Bad news for “Peaks” freaks: That gum you like won’t be coming back into style until 2017.
On Tuesday (Nov. 3), CBS Corp chief Leslie Moonves dropped the bomb that Showtime won’t be premiering its eagerly-anticipated “Twin Peaks” reboot until 2017. And although fans immediately began banging their heads in anger like Johnny Horne with his dollhouse, there is hope.
Diane, take a note: Here are five reasons why the delay is actually a good thing.
Only a show like “Twin Peaks” could get away with not giving any sort of specific answer as to how many episodes are being filmed, but simply continuing to say “more than nine.” Well, a hundred is more than nine — but then again, so is ten. Cheer up, “Peaks” fans, a delay means that David Lynch has more time to make whatever magic number is floating around in that delightfully twisted mind of his (and likely being recited backwards by a small man in a suit). Of course, the natural inclination is to hope for as many as possible — but instead, let’s hope Lynch makes exactly as many as he feels appropriate, and not a single minute more.
More new characters
Of course, everybody is excited to catch up with Nadine and Big Ed Hurley a quarter-century later. But if this series is to truly flourish, fans need to see more than whether Nadine ever perfected those noiseless drapes. The series needs fresh blood — and so far, the casting choices are quite intriguing, from Amanda Seyfried to Jennifer Jason Leigh. With an original cast in the dozens, simply re-establishing all those storylines and characters would have eaten half of the original nine planned episodes. Now, Lynch has as much time as he wants to create that next Denise Bryson, Lucy Moran or Albert Rosenfield — seemingly less-important characters who blossomed into scene-stealers under his tutelage.
More old characters
OK, who are we kidding? What “Peaks” fans really want is the same thing millions of folks will hunger for when they see “The Force Awakens” in December: An iconic actor doing that thing you love again. But instead of Harrison Ford flying the Millenium Falcon, we want Kyle MacLachlan eating pie. We want Joan Chen emerging from a piece of IKEA furniture. We want to see if Sherilyn Fenn can still do the cherry trick — and with these few extra months, Fenn has more time to practice and Lynch has plenty of time to come up with scenes to justify all these trips down memory lane.
Remember how, on the original “Peaks,” the camera would often linger in the red room and let things unveil themselves like slow, methodical nightmares?
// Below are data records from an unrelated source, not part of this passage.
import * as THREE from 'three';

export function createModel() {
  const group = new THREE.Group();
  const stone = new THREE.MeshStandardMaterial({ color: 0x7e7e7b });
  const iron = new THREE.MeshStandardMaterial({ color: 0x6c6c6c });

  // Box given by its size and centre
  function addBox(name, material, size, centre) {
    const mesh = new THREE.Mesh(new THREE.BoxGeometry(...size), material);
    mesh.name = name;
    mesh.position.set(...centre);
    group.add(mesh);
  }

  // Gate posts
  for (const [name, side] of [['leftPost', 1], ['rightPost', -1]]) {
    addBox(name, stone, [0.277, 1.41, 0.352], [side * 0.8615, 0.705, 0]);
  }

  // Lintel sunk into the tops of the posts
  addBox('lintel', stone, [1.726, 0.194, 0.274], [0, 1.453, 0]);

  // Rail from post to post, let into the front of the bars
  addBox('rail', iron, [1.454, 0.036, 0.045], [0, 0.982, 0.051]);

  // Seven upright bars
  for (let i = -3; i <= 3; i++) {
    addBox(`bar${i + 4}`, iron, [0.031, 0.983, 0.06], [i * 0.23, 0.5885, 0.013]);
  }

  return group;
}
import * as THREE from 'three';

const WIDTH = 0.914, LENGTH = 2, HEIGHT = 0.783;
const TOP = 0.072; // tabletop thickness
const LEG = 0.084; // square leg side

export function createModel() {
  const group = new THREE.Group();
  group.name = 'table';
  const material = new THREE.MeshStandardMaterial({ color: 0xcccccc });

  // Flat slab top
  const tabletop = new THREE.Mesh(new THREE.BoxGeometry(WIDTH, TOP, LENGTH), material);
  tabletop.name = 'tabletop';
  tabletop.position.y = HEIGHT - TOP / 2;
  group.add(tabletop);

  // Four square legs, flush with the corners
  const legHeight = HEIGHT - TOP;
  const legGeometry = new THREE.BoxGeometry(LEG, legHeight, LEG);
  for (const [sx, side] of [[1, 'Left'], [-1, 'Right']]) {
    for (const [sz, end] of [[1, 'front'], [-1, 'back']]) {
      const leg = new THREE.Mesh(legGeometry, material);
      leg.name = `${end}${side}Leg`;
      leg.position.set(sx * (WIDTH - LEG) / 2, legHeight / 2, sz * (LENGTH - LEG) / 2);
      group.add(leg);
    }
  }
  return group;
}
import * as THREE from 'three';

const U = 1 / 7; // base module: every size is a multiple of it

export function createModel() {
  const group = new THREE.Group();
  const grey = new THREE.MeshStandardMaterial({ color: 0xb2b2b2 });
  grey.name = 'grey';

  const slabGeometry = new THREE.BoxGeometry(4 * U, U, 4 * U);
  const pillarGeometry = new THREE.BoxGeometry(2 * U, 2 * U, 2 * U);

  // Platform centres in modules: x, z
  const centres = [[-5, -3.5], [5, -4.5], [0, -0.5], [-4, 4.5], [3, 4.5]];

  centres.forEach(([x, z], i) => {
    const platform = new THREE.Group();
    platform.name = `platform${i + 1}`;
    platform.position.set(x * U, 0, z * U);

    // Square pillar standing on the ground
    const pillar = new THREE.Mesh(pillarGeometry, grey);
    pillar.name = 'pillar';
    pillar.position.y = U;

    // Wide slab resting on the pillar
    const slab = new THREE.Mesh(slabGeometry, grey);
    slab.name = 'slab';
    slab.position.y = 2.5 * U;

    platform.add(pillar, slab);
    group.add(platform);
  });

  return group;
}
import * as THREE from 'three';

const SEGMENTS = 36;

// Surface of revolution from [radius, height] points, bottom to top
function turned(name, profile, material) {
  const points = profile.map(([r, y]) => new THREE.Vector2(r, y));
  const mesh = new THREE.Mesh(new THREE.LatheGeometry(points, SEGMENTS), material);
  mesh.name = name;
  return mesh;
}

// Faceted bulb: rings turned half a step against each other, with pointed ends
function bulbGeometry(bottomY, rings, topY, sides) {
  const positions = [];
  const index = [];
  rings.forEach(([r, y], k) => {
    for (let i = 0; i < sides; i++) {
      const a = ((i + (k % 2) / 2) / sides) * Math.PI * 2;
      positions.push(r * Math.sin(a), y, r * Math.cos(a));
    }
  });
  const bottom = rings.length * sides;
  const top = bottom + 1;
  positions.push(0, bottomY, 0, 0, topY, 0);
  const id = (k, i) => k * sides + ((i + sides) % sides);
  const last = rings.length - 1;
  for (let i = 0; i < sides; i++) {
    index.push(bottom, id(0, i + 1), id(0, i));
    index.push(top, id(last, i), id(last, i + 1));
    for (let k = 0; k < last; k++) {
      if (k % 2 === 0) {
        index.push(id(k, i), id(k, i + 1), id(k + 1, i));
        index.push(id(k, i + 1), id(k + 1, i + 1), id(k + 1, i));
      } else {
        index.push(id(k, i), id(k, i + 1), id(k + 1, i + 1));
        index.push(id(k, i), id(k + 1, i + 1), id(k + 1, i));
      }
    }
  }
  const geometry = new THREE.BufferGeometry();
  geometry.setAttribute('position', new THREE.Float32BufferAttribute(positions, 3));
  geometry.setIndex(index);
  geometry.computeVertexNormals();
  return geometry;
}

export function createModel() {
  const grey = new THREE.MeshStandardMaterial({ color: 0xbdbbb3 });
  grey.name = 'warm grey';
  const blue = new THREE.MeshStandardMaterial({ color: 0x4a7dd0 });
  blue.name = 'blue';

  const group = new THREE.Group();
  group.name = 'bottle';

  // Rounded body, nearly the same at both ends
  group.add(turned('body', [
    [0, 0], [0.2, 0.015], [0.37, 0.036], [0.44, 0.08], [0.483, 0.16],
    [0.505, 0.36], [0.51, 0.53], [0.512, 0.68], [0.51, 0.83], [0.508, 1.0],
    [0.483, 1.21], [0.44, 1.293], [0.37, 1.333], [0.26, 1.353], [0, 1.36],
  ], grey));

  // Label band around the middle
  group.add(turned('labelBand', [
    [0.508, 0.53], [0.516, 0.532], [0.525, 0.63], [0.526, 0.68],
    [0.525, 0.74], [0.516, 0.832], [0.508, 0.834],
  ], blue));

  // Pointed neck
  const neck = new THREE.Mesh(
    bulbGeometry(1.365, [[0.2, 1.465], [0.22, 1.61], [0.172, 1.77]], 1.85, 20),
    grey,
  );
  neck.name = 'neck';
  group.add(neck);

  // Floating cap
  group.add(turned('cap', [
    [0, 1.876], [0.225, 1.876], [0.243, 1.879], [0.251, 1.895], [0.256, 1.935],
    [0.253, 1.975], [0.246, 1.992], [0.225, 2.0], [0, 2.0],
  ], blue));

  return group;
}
Watch this scene and focus not only on what you’re seeing, but what you’re not: The fast-paced, short-attention-span editing style of so many modern shows. They say you can’t teach an old dog new tricks — and to love “Twin Peaks” is to want 69-year-old David Lynch to do things in his signature style. More weird people, more giants, more llamas? Bring on the randomness.
More Julee Cruise?
Wasn’t it cute how, on the second season of “True Detective,” that lounge singer was trying so hard to be Julee Cruise? Sorry sister, the original is still the best, and nobody could create a mood quite like she and Angelo Badalamenti did for the classic series’ entire run. Although Badalamenti has been confirmed as a returning talent, Cruise’s name has been mysteriously absent. If there was any doubt that there’d be time for some character to wander into the Roadhouse bar and find Cruise singing a lengthy, hypnotic ballad, let’s hope that now Lynch will have enough room to put her back on stage.